It’s a Sunday morning and I imagine like many tennis parents, I’m sat by the side of a tennis court. It’s competition time though not coaching so as a parent I am more engaged in the process. When children are younger and have coaching (or squad practice) as a parent it feels as though we are effectively a combination of chauffeur or food provider. As my children have got older I now use that time as an opportunity to get in the gym or go running myself. Still on tournament days, I’ll watch closely, and I know that interactions that I have with my children prior to and after matches, can be important.
I remember reading a blog that described sets of four words that we should never say to our child:
• How did you do?
• How did it go?
• Did you win today?
• How was your … (backhand, volleys, kick serve)?
The blogger commented that even with good intentions, if a parent constantly asks their child these questions, they can feel as though they are being either constantly interrogated or judged on the day’s performance.
This certainly seemed an interesting concept but I did wonder if this was advice was more suited to parents of secondary aged youngsters rather than primary aged children.
Whilst I was at the tournament today I did try and think, what would be the most effective pieces of communication that I could give to my child.
One of my regular comments after a loss is, ‘tell me the positives?’ I am always so aware that moving a child back on positive track is so important when they have a series of match to play. I also believe that as the image says if you do focus on the positives, the negatives can soon disappear.
So I’ll also ask, ‘What went well?’ My child along with many others I would imagine, can always tell you everything they did badly. Sometimes I will watch and try and remember one great rally to try and remind my child. ‘Do you remember that amazing backhand slice you hit?’ What I am trying to do is to begin a positive conversation to try and get him feeling upbeat before the next match.
Tell me the positives?
What went well?
Do you remember that amazing backhand slice…
I loved the volley you hit to win that game…
I do realise that with all conversations the trick is timing. If I ask my child these things too soon after a match, he is not receptive at all and whatever I say will not help move him forwards.
However sometimes there is a limited gap in between matches and I need to get him up and ready as soon as possible. I often find that is one of the biggest challenges in being a tennis parent, trying to turn that mood around. I must admit its one I don’t always get right. I think one of the funniest moments was when after I’d done one of my little monologues, my son turned round and said with heavy irony, “Great motivational speech Dad”. He was right, it certainly wasn’t but he got back on court and won the next match, so perhaps something went right!

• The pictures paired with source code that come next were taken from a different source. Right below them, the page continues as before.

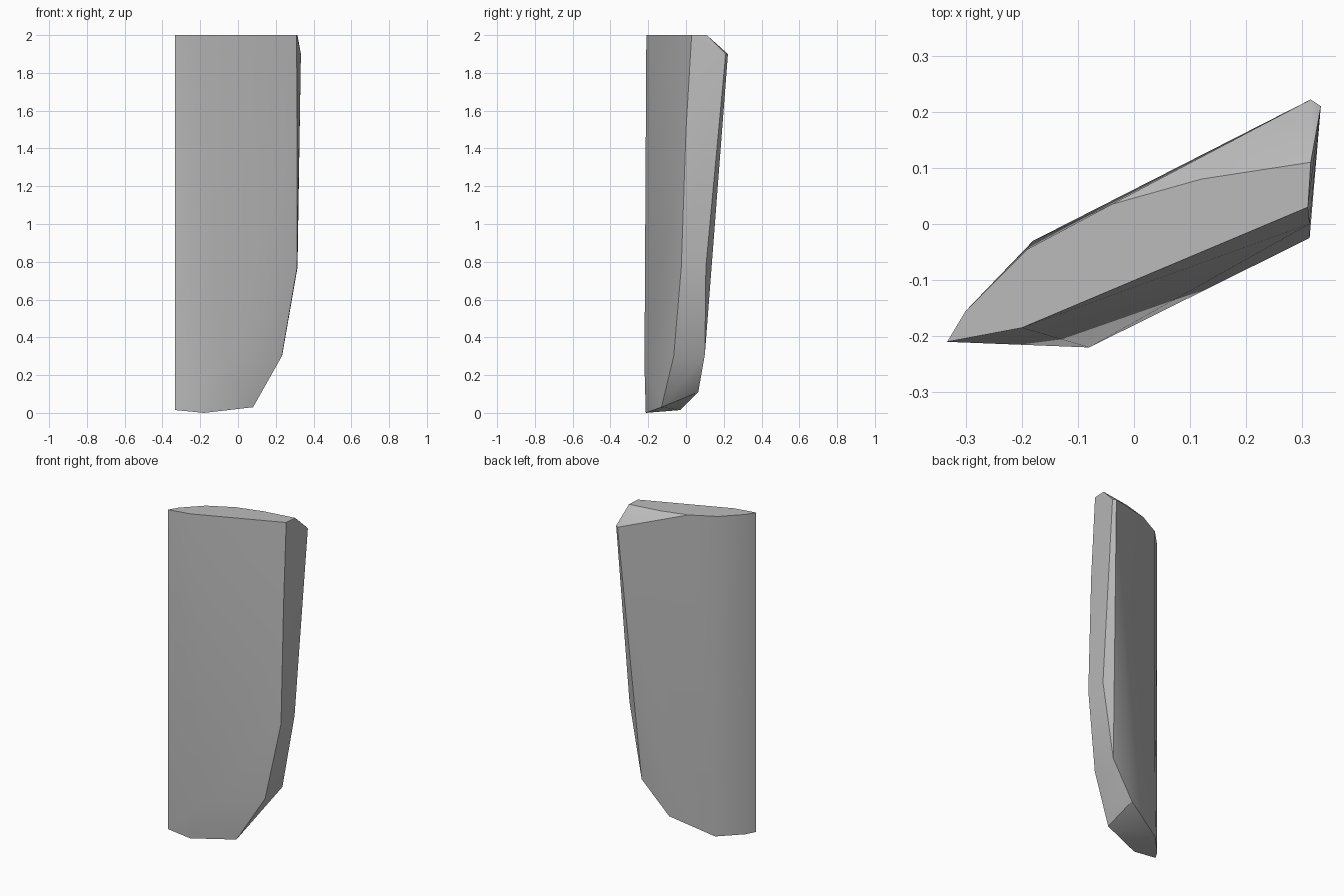
import bpy, bmesh, math

cube = bpy.data.objects.get("Cube")
if cube:
    bpy.data.objects.remove(cube, do_unlink=True)

# Single grey material
grey = bpy.data.materials.new("plain_grey")
grey.use_nodes = True
colour = (0.5, 0.5, 0.5, 1)
grey.diffuse_color = colour
grey.node_tree.nodes["Principled BSDF"].inputs["Base Color"].default_value = colour

# Flat top outline
top = [(-.333, -.21), (-.30, -.155), (-.19, -.045), (-.04, .035),
       (.12, .08), (.315, .11), (.31, .03), (-.20, -.185)]
points = [(x, y, 2) for x, y in top]
# Chamfered rear corner
points += [(.315, .222, 1.9), (.333, .21, 1.9)]
# Front edge of the narrow side
points += [(.313, 0, 1.5), (.313, -.025, .77), (.232, -.065, .3), (.08, -.13, .03)]
# Rear edge of the narrow side
points += [(.315, .105, .77), (.235, .10, .31), (.07, .065, .11)]
# Rounded lower end
points += [(-.18, -.03, .015), (-.30, -.155, .013), (-.333, -.21, .015),
           (-.18, -.213, 0), (-.08, -.22, .25)]

# Wrap the points into one faceted slab
bm = bmesh.new()
for p in points:
    bm.verts.new(p)
bmesh.ops.convex_hull(bm, input=bm.verts[:])
bmesh.ops.dissolve_limit(bm, angle_limit=math.radians(1), verts=bm.verts[:], edges=bm.edges[:])
bmesh.ops.recalc_face_normals(bm, faces=bm.faces[:])
mesh = bpy.data.meshes.new("blade_slab")
bm.to_mesh(mesh)
bm.free()
mesh.materials.append(grey)
slab = bpy.data.objects.new("blade_slab", mesh)
bpy.context.collection.objects.link(slab)

# Smooth the broad faces and keep the rim sharp
bpy.ops.object.select_all(action="DESELECT")
slab.select_set(True)
bpy.context.view_layer.objects.active = slab
bpy.ops.object.shade_smooth_by_angle(angle=math.radians(30))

I am a tennis parent, educationalist and author. My guide for tennis parents is written and I’m now looking for a publisher. You can follow me on on twitter @tennisdaduk.